It’s a self-assuredness and a resoluteness Henry says was imbued in him by Black women from an early age. Raised between Fayetteville, N.C., and Washington, D.C., with his mother and four older sisters, or “five moms” as he affectionately places it, and educated at all-Black institutions until he went to graduate school, Henry credits Black women with pushing him, encouraging his creativity and preparing him to take on the world and all its misconceptions.
“The way that I learned to hold my head up the very first time in my life was from a Black educator, a Black woman who saw me walking around with my head down. I used to always walk looking at the sidewalk,” he recalls. “I remember her pulling me aside and literally lifting my chin up and saying ‘You need to walk with your head up.’ I was like, ‘But how will I know where I’m going?’ And she told me, ‘You don’t know where you’re going because you’re not looking at where you’re going or what’s ahead.

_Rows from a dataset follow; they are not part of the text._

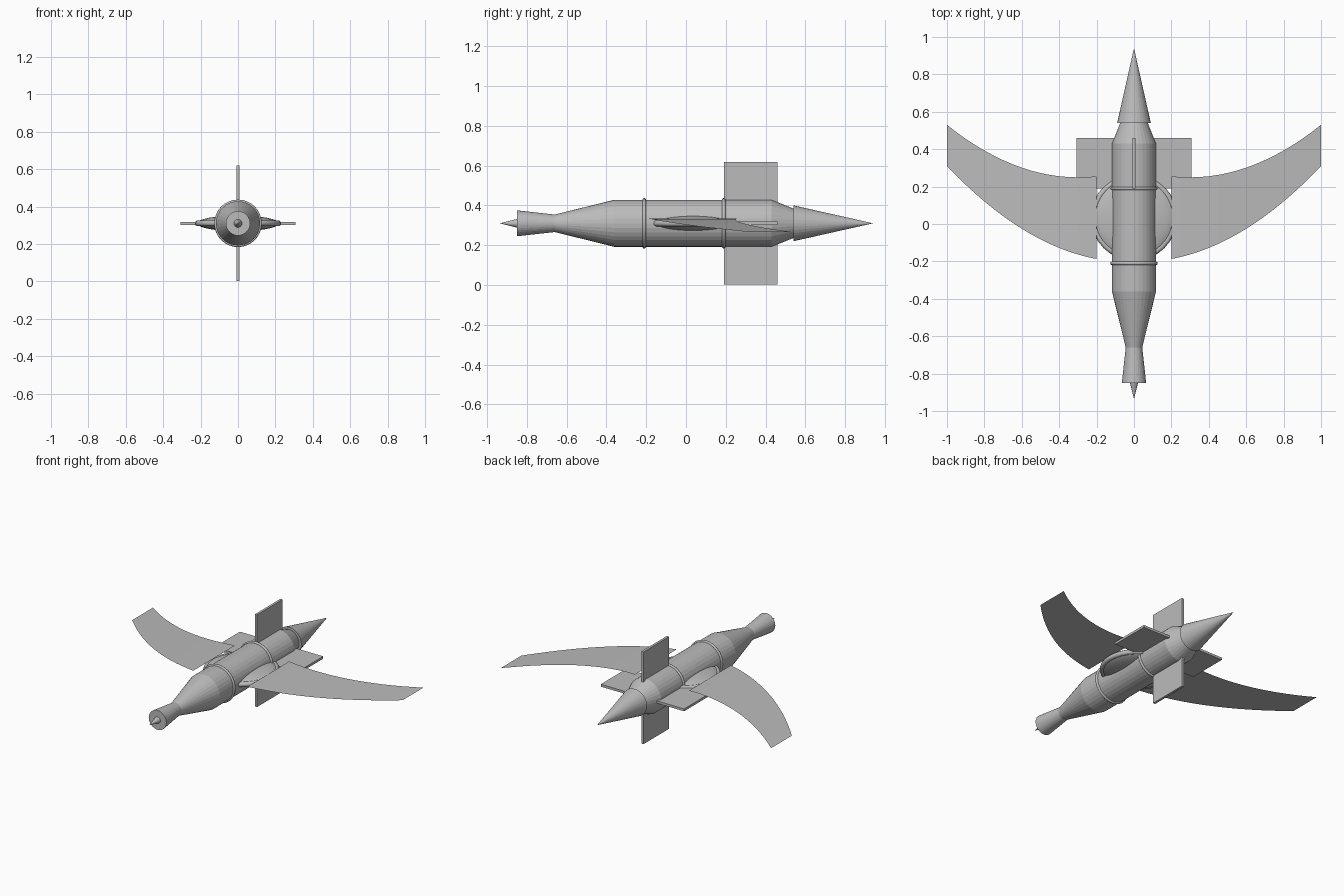
import bpy, bmesh, math
from mathutils import Matrix

AXIS = 0.31   # height of the hull centre line
SIDES = 32

cube = bpy.data.objects.get("Cube")
if cube:
    bpy.data.objects.remove(cube, do_unlink=True)

grey = bpy.data.materials.new("mid grey")
grey.use_nodes = True
tone = (0.5, 0.5, 0.5, 1)
grey.diffuse_color = tone
grey.node_tree.nodes["Principled BSDF"].inputs["Base Color"].default_value = tone


def finish(bm, name, fix_normals=True):
    if fix_normals:
        bmesh.ops.recalc_face_normals(bm, faces=bm.faces)
    mesh = bpy.data.meshes.new(name)
    bm.to_mesh(mesh)
    bm.free()
    mesh.materials.append(grey)
    obj = bpy.data.objects.new(name, mesh)
    bpy.context.collection.objects.link(obj)
    return obj


def lathe(name, profile):
    """Spin (y, radius) points about the hull centre line."""
    bm = bmesh.new()
    pts = [bm.verts.new((r, y, AXIS)) for y, r in profile]
    edges = [bm.edges.new(pair) for pair in zip(pts, pts[1:])]
    bmesh.ops.spin(bm, geom=pts + edges, cent=(0, 0, AXIS), axis=(0, 1, 0),
                   angle=math.tau, steps=SIDES)
    bmesh.ops.remove_doubles(bm, verts=bm.verts, dist=1e-5)
    return finish(bm, name)


def torus(name, y, major, minor, upright):
    bpy.ops.mesh.primitive_torus_add(
        major_radius=major, minor_radius=minor, major_segments=SIDES,
        minor_segments=10, location=(0, y, AXIS),
        rotation=(math.pi / 2 if upright else 0, 0, 0))
    obj = bpy.context.object
    obj.name = name
    obj.data.materials.append(grey)
    bpy.ops.object.shade_smooth_by_angle(angle=math.radians(50))


# Hull with flared nose, nose spike and tail cone
lathe("hull", [(-0.85, 0), (-0.85, 0.065), (-0.66, 0.044), (-0.36, 0.118),
               (0.43, 0.118), (0.55, 0.07), (0.55, 0)])
lathe("nose_spike", [(-0.84, 0), (-0.84, 0.024), (-0.935, 0)])
lathe("tail_cone", [(0.54, 0), (0.54, 0.09), (0.94, 0)])

# Collar rings
torus("front_collar", -0.21, 0.118, 0.009, True)
torus("rear_collar", 0.19, 0.118, 0.009, True)

# Flat saucer through the hull, with a raised rim
bm = bmesh.new()
bmesh.ops.create_uvsphere(bm, u_segments=SIDES, v_segments=16, radius=1)
bmesh.ops.transform(bm, verts=bm.verts,
                    matrix=Matrix.Translation((0, 0.035, AXIS))
                    @ Matrix.Diagonal((0.22, 0.22, 0.042, 1)))
saucer = finish(bm, "saucer")
saucer.data.shade_smooth()
torus("saucer_rim", 0.035, 0.215, 0.016, False)

# Four square tail fins
for name, turn in (("left_fin", 0), ("top_fin", 1), ("right_fin", 2), ("bottom_fin", 3)):
    bm = bmesh.new()
    bmesh.ops.create_cube(bm, size=1)
    bmesh.ops.transform(bm, verts=bm.verts,
                        matrix=Matrix.Translation((0, 0, AXIS))
                        @ Matrix.Rotation(-turn * math.pi / 2, 4, 'Y')
                        @ Matrix.Translation((0.188, 0.325, 0))
                        @ Matrix.Diagonal((0.24, 0.27, 0.016, 1)))
    finish(bm, name)

# Thin swept wings, drooping toward the tips
for side, name in ((1, "left_wing"), (-1, "right_wing")):
    bm = bmesh.new()
    steps = 16
    rows = []
    for i in range(steps + 1):
        t = i / steps
        x = side * (0.2 + 0.8 * t)
        z = 0.333 - 0.066 * t ** 1.3
        lead = -0.187 + 0.15 * t + 0.347 * t * t
        trail = 0.255 - 0.09 * t + 0.365 * t * t
        rows.append([bm.verts.new((x, y, z)) for y in (lead, trail)])
    for a, b in zip(rows, rows[1:]):
        loop = (a[0], b[0], b[1], a[1])
        bm.faces.new(loop if side > 0 else loop[::-1])
    finish(bm, name, fix_normals=False)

You’re only looking at where you’re at.’”
Henry has since kept a clear view of what’s in front of him, deciding the best way to tackle Hollywood is ensuring that you never know what his next move is.
“I always want to tip people’s minds on a little bit of an axis, skew their vision a little bit, because I don’t ever want people to think they have me pegged,” he says.
It’s a plan that has worked well to his advantage, earning him the respect of his collaborators, co-stars and even some of his idols.
While appearing on The Late Late Show with James Corden along with Angela Bassett—the actress he has publicly pinpointed as his number-one inspiration—on January 18, Henry was brought to tears by a surprise shower of admiration from the actress and fellow 2023 Academy Award nominee.
“I love what my eyes have laid sight on, and that is a completely brilliant artist whose work I’ve come to admire and to love,” Bassett told him. “I appreciate the work that you do and I hope to be lucky one day to work with you. Your vulnerability and sensitivity and strength–you just badass.”
“The Academy should watch their backs if he doesn’t win,” Glover says of Henry’s nomination, which he pegs as long overdue for a performer of his caliber. “And I can say that–I’m in the Academy.”
While it’s clear that Henry has captured the minds and hearts of Hollywood, the actor says that his main focus remains on the imaginations and images of Black men. Constantly in the act of refusing to be pigeonholed in life or in his work, he wants the same for the characters he breathes life into and the Black audiences who bear witness.
“I do this for every tone of Black man there is, every shape of Black man there is. For every Black man that loves, however, they want to love. That’s why I do this,” the actor says. “I want there to be a representation of all the different shades and sides of us because we’re not just one thing. There are so many different shades to who we can be and who we are.”
Photographed by Myesha Evon Gardner – @myeshaevongardner
Styling by Alexander-Julian Gibbson – @alexanderjulian
Grooming by Ruth Fernandez b – @msruthiemakeup
Hair by Shunika Terry using Bask & Bloom Essentials at Rouge Artists – @shunikat
Photo Assistant: Mouhamadou “Fallou” Seck
Digitech: Ed Newton
Stylist Assistant: Brownie Brown
Tailor: Ron Wilcher
Photography Direction by Michael Quinn – @_mq______
Production by The Morrison Group- @themorrisongroup